• _Extracted data_
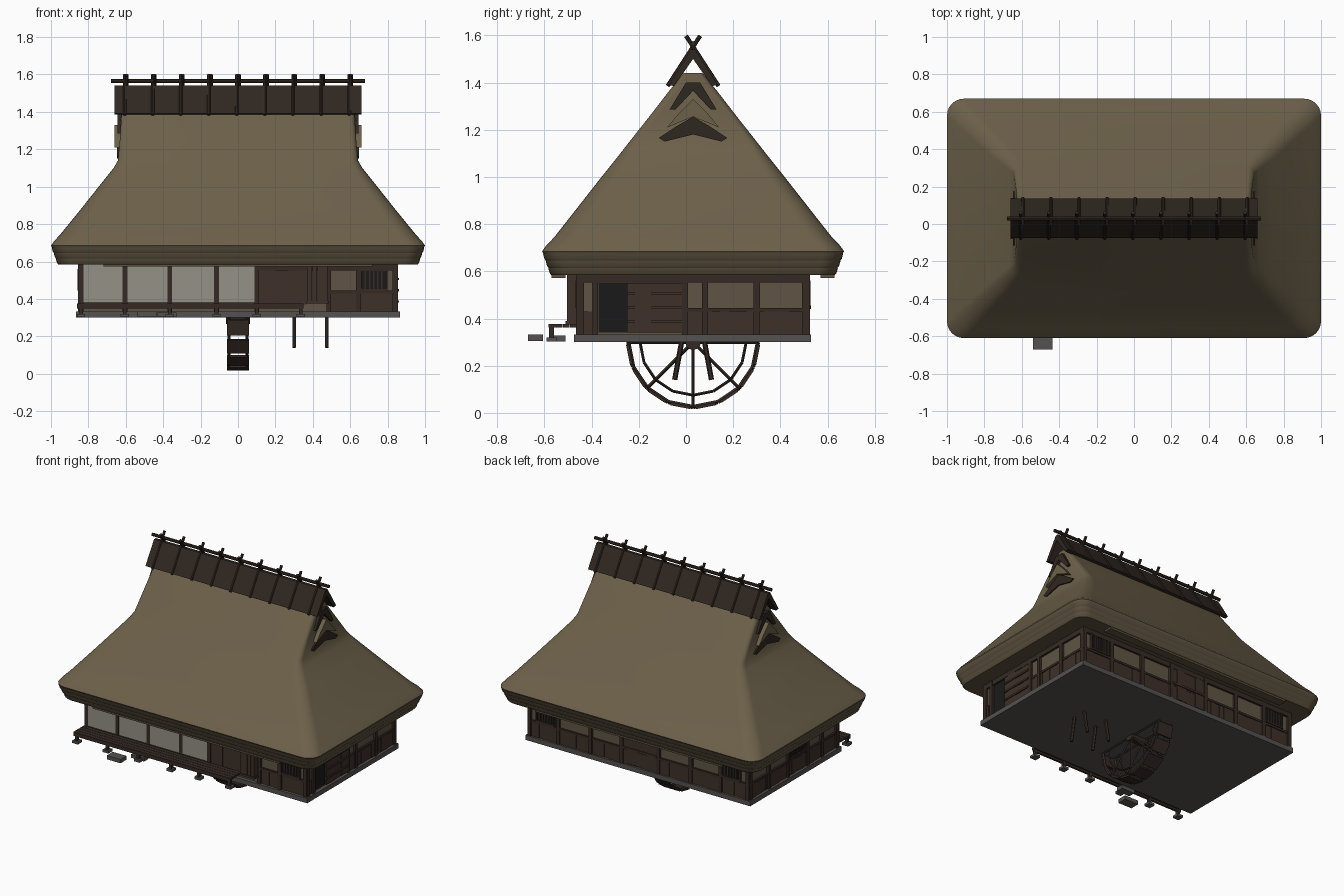
import bpy, bmesh, math, random
from mathutils import Vector, Matrix

if "Cube" in bpy.data.objects:
    bpy.data.objects.remove(bpy.data.objects["Cube"])
random.seed(4)
CY = 0.03                      # depth centre of the house


def mat(name, r, g, b):
    m = bpy.data.materials.new(name)
    m.diffuse_color = (r, g, b, 1)
    m.use_nodes = True
    m.node_tree.nodes["Principled BSDF"].inputs["Base Color"].default_value = m.diffuse_color
    return m


THATCH = mat("thatch", .15, .118, .068)
EAVE = mat("eave_thatch", .11, .085, .05)
WOOD = mat("dark_wood", .035, .023, .017)
BOARD = mat("boards", .048, .03, .022)
BARK = mat("ridge_bark", .028, .02, .015)
PLASTER = mat("plaster", .115, .09, .06)
PAPER = mat("paper", .3, .285, .24)
STONE = mat("stone", .09, .085, .08)
BLACK = mat("shadow", .01, .01, .011)


def finish(bm, name, m, smooth=None):
    bmesh.ops.recalc_face_normals(bm, faces=bm.faces)
    me = bpy.data.meshes.new(name)
    bm.to_mesh(me)
    bm.free()
    ob = bpy.data.objects.new(name, me)
    bpy.context.collection.objects.link(ob)
    me.materials.append(m)
    if smooth:
        bpy.context.view_layer.objects.active = ob
        ob.select_set(True)
        bpy.ops.object.shade_smooth_by_angle(angle=math.radians(smooth))
        ob.select_set(False)
    return ob


def box(bm, x0, x1, y0, y1, z0, z1):
    M = Matrix.Translation(((x0+x1)/2, (y0+y1)/2, (z0+z1)/2)) @ Matrix.Diagonal((abs(x1-x0), abs(y1-y0), abs(z1-z0), 1))
    bmesh.ops.create_cube(bm, size=1, matrix=M)


def pole(bm, a, b, r, n=8):
    a, b = Vector(a), Vector(b)
    M = Matrix.Translation((a+b)/2) @ (b-a).to_track_quat('Z', 'Y').to_matrix().to_4x4()
    bmesh.ops.create_cone(bm, cap_ends=True, segments=n, radius1=r, radius2=r, depth=(b-a).length, matrix=M)


def prism(bm, pts, x0, x1):
    """Extrude a (y, z) outline along x."""
    lo = [bm.verts.new((x0, CY+y, z)) for y, z in pts]
    hi = [bm.verts.new((x1, CY+y, z)) for y, z in pts]
    bm.faces.new(lo)
    bm.faces.new(hi)
    for i in range(len(pts)):
        j = (i+1) % len(pts)
        bm.faces.new((lo[i], lo[j], hi[j], hi[i]))


def loft(rings, name, m, smooth, n=6):
    """Stack rounded rectangles (z, half x, half y, corner radius)."""
    bm = bmesh.new()
    loops = []
    for z, hx, hy, r in rings:
        lp = []
        for q, (sx, sy) in enumerate(((1, 1), (-1, 1), (-1, -1), (1, -1))):
            for i in range(n+1):
                t = math.pi/2*(q+i/n)
                lp.append(bm.verts.new((sx*(hx-r)+r*math.cos(t), CY+sy*(hy-r)+r*math.sin(t), z)))
        loops.append(lp)
    for a, b in zip(loops, loops[1:]):
        for i in range(len(a)):
            j = (i+1) % len(a)
            bm.faces.new((a[i], a[j], b[j], b[i]))
    bm.faces.new(loops[0])
    bm.faces.new(loops[-1])
    return finish(bm, name, m, smooth)


# Thatched roof: hipped skirt running into steep gable ends
loft([(.67, .99, .63, .08), (.685, 1, .64, .09), (.71, .982, .622, .09), (.745, .95, .588, .09),
      (.88, .84, .482, .08), (1.0, .745, .388, .07), (1.10, .665, .308, .05), (1.14, .642, .277, .04),
      (1.25, .632, .19, .03), (1.36, .625, .105, .03), (1.44, .62, .04, .02)], "thatch_roof", THATCH, 35)
# Layered eave edge
for i in range(3):
    z = .585 + .03*i
    k = .968 + .011*i
    loft([(z, k-.006, k-.366, .08), (z+.008, k, k-.36, .08), (z+.03, k+.006, k-.354, .08)], f"eave_layer_{i+1}", EAVE, 35)
bm = bmesh.new()
for y in (CY-.57, CY+.57):
    box(bm, -.72, .72, y-.03, y+.03, .572, .59)
finish(bm, "lower_eave_strip", EAVE)

# Gable vents with thatch hood, both ends
vent, hood = bmesh.new(), bmesh.new()
for s in (1, -1):
    prism(vent, [(-.145, 1.165), (-.07, 1.215), (0, 1.255), (.07, 1.215), (.145, 1.165), (.12, 1.15), (0, 1.18), (-.12, 1.15)], s*.60, s*.648)
    prism(vent, [(-.10, 1.285), (-.03, 1.40), (.03, 1.40), (.10, 1.285), (.075, 1.285), (0, 1.365), (-.075, 1.285)], s*.60, s*.645)
    prism(hood, [(-.11, 1.21), (-.06, 1.27), (0, 1.33), (.06, 1.27), (.11, 1.21), (0, 1.255)], s*.60, s*.66)
finish(vent, "gable_vents", BARK)
finish(hood, "gable_hoods", THATCH)

# Ridge cover, ridge pole and crossed poles
bm = bmesh.new()
prism(bm, [(-.105, 1.39), (-.01, 1.54), (.01, 1.54), (.105, 1.39), (.08, 1.385), (0, 1.50), (-.08, 1.385)], -.66, .66)
finish(bm, "ridge_cover", BARK)
bm = bmesh.new()
pole(bm, (-.68, CY, 1.565), (.68, CY, 1.565), .011)
for i in range(9):
    x = -.6+.15*i
    for s in (1, -1):
        pole(bm, (x+s*.006, CY+s*.108, 1.385), (x+s*.006, CY-s*.03, 1.598), .009)
finish(bm, "ridge_poles", WOOD, 40)

# Plinth and wall core
bm = bmesh.new()
box(bm, -.865, .865, -.475, .53, .30, .333)
finish(bm, "plinth", STONE)
bm = bmesh.new()
box(bm, -.84, .84, -.45, .51, .33, .62)
finish(bm, "plaster_walls", PLASTER)


def on(bm, side, a0, a1, z0, z1, d):
    """Box lying on one wall: a along the wall, d outward."""
    if side == 'F': box(bm, a0, a1, -.45-d, -.44, z0, z1)
    if side == 'B': box(bm, a0, a1, .50, .51+d, z0, z1)
    if side == 'R': box(bm, .83, .84+d, a0, a1, z0, z1)
    if side == 'L': box(bm, -.84-d, -.83, a0, a1, z0, z1)


# Timber frame
bm = bmesh.new()
posts = {'F': [-.84, -.605, -.365, -.115, .10, .485, .645, .84],
         'B': [-.84, -.63, -.4, -.15, .13, .37, .62, .84],
         'R': [-.445, -.385, -.005, .08, .30, .505], 'L': [-.445, -.28, -.12, .09, .30, .505]}
span = {'F': (-.855, .855), 'B': (-.855, .855), 'R': (-.46, .52), 'L': (-.46, .52)}
for s, ps in posts.items():
    for p in ps:
        on(bm, s, p-.013, p+.013, .33, .6, .016)
    on(bm, s, *span[s], .552, .6, .014)
on(bm, 'F', .48, .85, .43, .445, .012)
for s in 'BL':
    on(bm, s, *span[s], .43, .445, .012)
on(bm, 'R', .0, .52, .43, .445, .012)
finish(bm, "timber_frame", WOOD)

# Vertical boarding
bm = bmesh.new()


def boards(side, a, b, z0, z1, d=.005, w=.036):
    n = max(1, round((b-a)/w))
    w = (b-a)/n
    for i in range(n):
        on(bm, side, a+i*w, a+(i+1)*w, z0, z1, d+random.choice((0, .002, .004)))


boards('F', .49, .84, .33, .43)
boards('F', .10, .37, .37, .56)
boards('B', -.84, .84, .33, .43)
boards('L', -.45, .51, .33, .43)
boards('R', .0, .51, .33, .43)
boards('R', -.45, -.38, .33, .43)
boards('B', -.14, .12, .34, .552, .011)
boards('R', -.25, -.015, .34, .55, .012)
for z in (.38, .44, .50):
    on(bm, 'R', -.25, -.015, z, z+.012, .022)
on(bm, 'B', -.14, .12, .44, .455, .02)
finish(bm, "wall_boards", BOARD)

# Shutter box on the front
bm = bmesh.new()
for i in range(4):
    box(bm, .37+.0275*i, .396+.0275*i, -.505, -.45, .375, .6)
box(bm, .365, .483, -.51, -.45, .375, .39)
finish(bm, "shutter_box", BOARD)

# Dark openings and window bars
bm, bars = bmesh.new(), bmesh.new()
on(bm, 'R', -.37, -.25, .34, .55, .003)
for s, a, b in (('F', .66, .79), ('B', .655, .78), ('B', -.775, -.645), ('L', -.105, .075)):
    on(bm, s, a, b, .455, .55, .008)
    on(bars, s, a-.01, b+.01, .445, .458, .018)
    for e in (a-.01, b):
        on(bars, s, e, e+.01, .45, .56, .018)
    for i in range(1, 6):
        c = a+(b-a)*i/6
        on(bars, s, c-.004, c+.004, .455, .555, .014)
finish(bm, "dark_openings", BLACK)
finish(bars, "window_bars", WOOD)

# Paper sliding screens
bm = bmesh.new()
for a, b in ((-.83, -.615), (-.595, -.375), (-.355, -.125), (-.105, .095)):
    on(bm, 'F', a, b, .38, .6, .015)
finish(bm, "paper_screens", PAPER)

# Veranda with legs, foot stones and step stones
bm, st = bmesh.new(), bmesh.new()
for i in range(4):
    y = -.582+.03*i
    box(bm, -.86, .35, y, y+.028, .362, .376)
box(bm, -.86, .35, -.58, -.565, .348, .364)
for x in (-.84, -.605, -.365, -.115, .10, .335):
    box(bm, x-.01, x+.01, -.58, -.56, .315, .365)
    box(st, x-.022, x+.022, -.592, -.548, .303, .32)
finish(bm, "veranda", WOOD)
box(st, -.54, -.435, -.67, -.605, .305, .332)
box(st, -.43, -.33, -.56, -.51, .303, .328)
finish(st, "step_stones", STONE)

# Water wheel: two 16-sided rims, spokes, paddles, hub
bm = bmesh.new()
WZ = .30


def wp(x, r, k):
    t = math.pi/8*k
    return Vector((x, CY+r*math.sin(t), WZ-r*math.cos(t)))


for k in range(16):
    for x in (-.048, .048):
        pole(bm, wp(x, .275, k), wp(x, .275, k+1), .009, 4)
        pole(bm, wp(x, .225, k), wp(x, .225, k+1), .006, 4)
        if k % 2 == 0:
            pole(bm, wp(x, .02, k), wp(x, .28, k), .007, 4)
    c = wp(0, .275, k+.5)      # paddle board between the rims
    M = Matrix.Translation(c) @ Matrix.Rotation(math.pi/8*(k+.5), 4, 'X') @ Matrix.Diagonal((.115, .085, .012, 1))
    bmesh.ops.create_cube(bm, size=1, matrix=M)
pole(bm, (-.065, CY, WZ), (.065, CY, WZ), .033, 12)
pole(bm, (-.1, CY, WZ+.016), (.5, CY, WZ+.016), .013, 8)
finish(bm, "water_wheel", WOOD)
# Splayed axle supports
bm = bmesh.new()
for x in (.30, .475):
    for s in (1, -1):
        pole(bm, (x, CY+s*.045, .32), (x, CY+s*.078, .14), .011, 6)
finish(bm, "axle_supports", WOOD)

• _Exercise objective_
What is wanted is a copy of every line in the listing that includes the word "range".

• _Answer box_
    for i in range(len(pts)):
            for i in range(n+1):
        for i in range(len(a)):
for i in range(3):
for i in range(9):
    for i in range(n):
for i in range(4):
    for i in range(1, 6):
for i in range(4):
for k in range(16):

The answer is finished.